GREEN BAY – NEW Water is proud to partner with the National Aeronautics and Space Administration on an international effort to advance scientific knowledge of cyanobacteria, also known as blue-green algae.
NEW Water was invited to join the team with NASA on the AERONET-OC initiative due to its well-established Aquatic Monitoring Program and continued dedication to protecting water. The team also includes the University of Wisconsin-Madison, and the Wisconsin Department of Natural Resources. The AERONET-OC instrument referred to as the SeaPRISM is a well-calibrated device which records water color in the Bay to enhance water quality products derived from a suite of satellite missions launched and operated by NASA, the United States Geological Survey (USGS), and the European Space Agency (ESA).
“We’re very excited to have strong partners and collaborators to help improve our satellite-derived water quality products complementing field monitoring activities,” said NASA Principal Investigator, Dr. Nima Pahlevan. “Partners on the ground are vital in order to ‘ground truth’ the water color measured from our satellites with what is collected at the surface of a body of water.”
Green Bay is one of three U.S. freshwater bodies selected for recent deployments of the SeaPRISM supported by the Landsat project science office. Lake Okeechobee in Florida and Grizzly Bay in California were also selected – all three spots suffer from cyanobacteria blooms. Cyanobacteria can produce toxins that can be harmful to humans and animals. Studies show that Green Bay is plagued with these toxins; see the white paper on an ongoing joint study on cyanotoxins.
“NEW Water is honored to join NASA to help advance the scientific understanding of water,” said Thomas Sigmund, P.E., Executive Director of NEW Water. “This program incorporates collaboration and innovation: Both are needed to solve the complex water issues of our era.”
The SeaPRISM, which stands for “Photometer Revision for Incident Surface Measurements,” is mounted on a pole in open water in the Bay, at one of NEW Water’s regular monitoring locations where data including nutrients, chlorophyll-a, and turbidity are collected. This makes Green Bay a unique site where both color measurements and water quality data are available.
Cyanobacteria has been detected in lower Green Bay for decades. Many organizations are working to solve pollution problems leading to cyanobacteria and algal blooms, which are causing a “dead zone” in the Bay. NEW Water works with many regional partners in the watershed to achieve healthier waters.
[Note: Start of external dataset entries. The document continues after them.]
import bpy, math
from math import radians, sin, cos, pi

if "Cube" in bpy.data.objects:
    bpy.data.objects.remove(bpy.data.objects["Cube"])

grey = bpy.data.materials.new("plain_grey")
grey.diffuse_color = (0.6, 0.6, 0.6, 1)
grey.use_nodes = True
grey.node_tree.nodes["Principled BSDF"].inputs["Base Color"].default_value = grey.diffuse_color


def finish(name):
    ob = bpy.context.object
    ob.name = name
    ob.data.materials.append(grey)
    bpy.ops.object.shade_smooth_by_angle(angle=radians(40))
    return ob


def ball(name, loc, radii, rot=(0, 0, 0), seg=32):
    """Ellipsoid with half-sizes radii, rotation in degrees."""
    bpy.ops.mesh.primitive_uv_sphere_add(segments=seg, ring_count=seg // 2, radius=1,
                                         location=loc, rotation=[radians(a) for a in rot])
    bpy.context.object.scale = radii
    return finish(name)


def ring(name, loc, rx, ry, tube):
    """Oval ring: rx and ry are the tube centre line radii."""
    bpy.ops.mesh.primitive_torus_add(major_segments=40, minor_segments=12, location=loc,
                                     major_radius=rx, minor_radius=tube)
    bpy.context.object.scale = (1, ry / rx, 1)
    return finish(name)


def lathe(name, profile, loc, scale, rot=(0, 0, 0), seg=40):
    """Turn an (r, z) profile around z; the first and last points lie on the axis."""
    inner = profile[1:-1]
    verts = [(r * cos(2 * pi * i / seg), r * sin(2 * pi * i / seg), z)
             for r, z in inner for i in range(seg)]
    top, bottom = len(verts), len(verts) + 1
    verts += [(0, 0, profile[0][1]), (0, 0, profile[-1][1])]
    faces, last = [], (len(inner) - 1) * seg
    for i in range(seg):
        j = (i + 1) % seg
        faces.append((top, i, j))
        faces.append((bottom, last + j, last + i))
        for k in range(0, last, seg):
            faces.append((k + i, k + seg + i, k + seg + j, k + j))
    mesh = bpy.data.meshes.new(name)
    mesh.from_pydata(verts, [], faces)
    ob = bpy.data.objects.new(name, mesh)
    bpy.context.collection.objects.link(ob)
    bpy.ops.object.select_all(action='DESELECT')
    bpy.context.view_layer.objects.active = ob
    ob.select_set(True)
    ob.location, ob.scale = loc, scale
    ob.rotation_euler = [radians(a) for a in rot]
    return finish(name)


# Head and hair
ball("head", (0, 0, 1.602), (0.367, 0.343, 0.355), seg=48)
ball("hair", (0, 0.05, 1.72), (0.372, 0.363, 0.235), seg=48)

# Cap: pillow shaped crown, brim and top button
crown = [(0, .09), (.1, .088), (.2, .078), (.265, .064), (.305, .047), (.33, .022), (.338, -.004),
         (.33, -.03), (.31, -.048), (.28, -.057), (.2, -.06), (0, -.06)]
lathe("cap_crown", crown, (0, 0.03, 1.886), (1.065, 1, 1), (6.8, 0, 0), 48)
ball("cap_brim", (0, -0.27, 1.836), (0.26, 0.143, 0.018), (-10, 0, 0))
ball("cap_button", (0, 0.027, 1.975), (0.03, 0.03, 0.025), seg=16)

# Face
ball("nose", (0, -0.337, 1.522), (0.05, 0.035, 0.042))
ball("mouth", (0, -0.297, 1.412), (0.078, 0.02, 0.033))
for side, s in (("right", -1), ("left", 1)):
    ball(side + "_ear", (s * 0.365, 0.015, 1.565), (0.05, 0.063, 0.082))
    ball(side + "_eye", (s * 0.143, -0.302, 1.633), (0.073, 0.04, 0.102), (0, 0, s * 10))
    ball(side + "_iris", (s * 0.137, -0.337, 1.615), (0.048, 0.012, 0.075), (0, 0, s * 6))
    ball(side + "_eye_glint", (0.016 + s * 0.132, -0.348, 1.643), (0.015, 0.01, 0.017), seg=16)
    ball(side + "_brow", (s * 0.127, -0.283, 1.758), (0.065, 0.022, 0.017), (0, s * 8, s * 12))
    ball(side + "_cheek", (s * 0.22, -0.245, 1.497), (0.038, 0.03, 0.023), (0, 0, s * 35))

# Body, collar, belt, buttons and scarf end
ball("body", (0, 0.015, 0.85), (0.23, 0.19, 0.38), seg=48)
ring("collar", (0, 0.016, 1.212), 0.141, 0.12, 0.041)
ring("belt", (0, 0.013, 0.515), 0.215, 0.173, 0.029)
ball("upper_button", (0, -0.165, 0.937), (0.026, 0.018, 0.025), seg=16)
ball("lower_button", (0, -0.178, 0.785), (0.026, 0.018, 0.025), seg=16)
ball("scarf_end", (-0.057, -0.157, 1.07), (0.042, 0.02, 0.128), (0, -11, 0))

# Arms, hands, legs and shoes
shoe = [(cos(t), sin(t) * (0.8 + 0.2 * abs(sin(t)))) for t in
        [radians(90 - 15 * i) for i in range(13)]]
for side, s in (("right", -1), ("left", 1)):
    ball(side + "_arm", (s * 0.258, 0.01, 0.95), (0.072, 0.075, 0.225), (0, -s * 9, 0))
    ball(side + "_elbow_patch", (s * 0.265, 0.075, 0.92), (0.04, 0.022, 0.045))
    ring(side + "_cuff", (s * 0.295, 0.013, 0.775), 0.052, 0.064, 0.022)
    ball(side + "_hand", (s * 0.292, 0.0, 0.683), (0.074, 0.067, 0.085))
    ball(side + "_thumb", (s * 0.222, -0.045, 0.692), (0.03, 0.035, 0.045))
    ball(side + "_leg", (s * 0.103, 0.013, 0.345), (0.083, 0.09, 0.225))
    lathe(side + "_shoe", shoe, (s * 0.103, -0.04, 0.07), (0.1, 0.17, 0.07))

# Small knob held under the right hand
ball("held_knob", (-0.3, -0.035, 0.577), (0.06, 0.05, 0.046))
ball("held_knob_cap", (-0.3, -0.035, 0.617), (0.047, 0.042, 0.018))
One longtime collaborator in water is Dr. Kevin Fermanich from the University of Wisconsin-Green Bay and the University of Wisconsin-Madison Division of Extension.
“What happens on the land directly impacts water quality,” said Dr. Fermanich. “Our work in the watershed actively addresses the runoff issues that lead to water problems in the Bay. Through strategic partnerships, we will be able to achieve healthier waters for the community to enjoy.”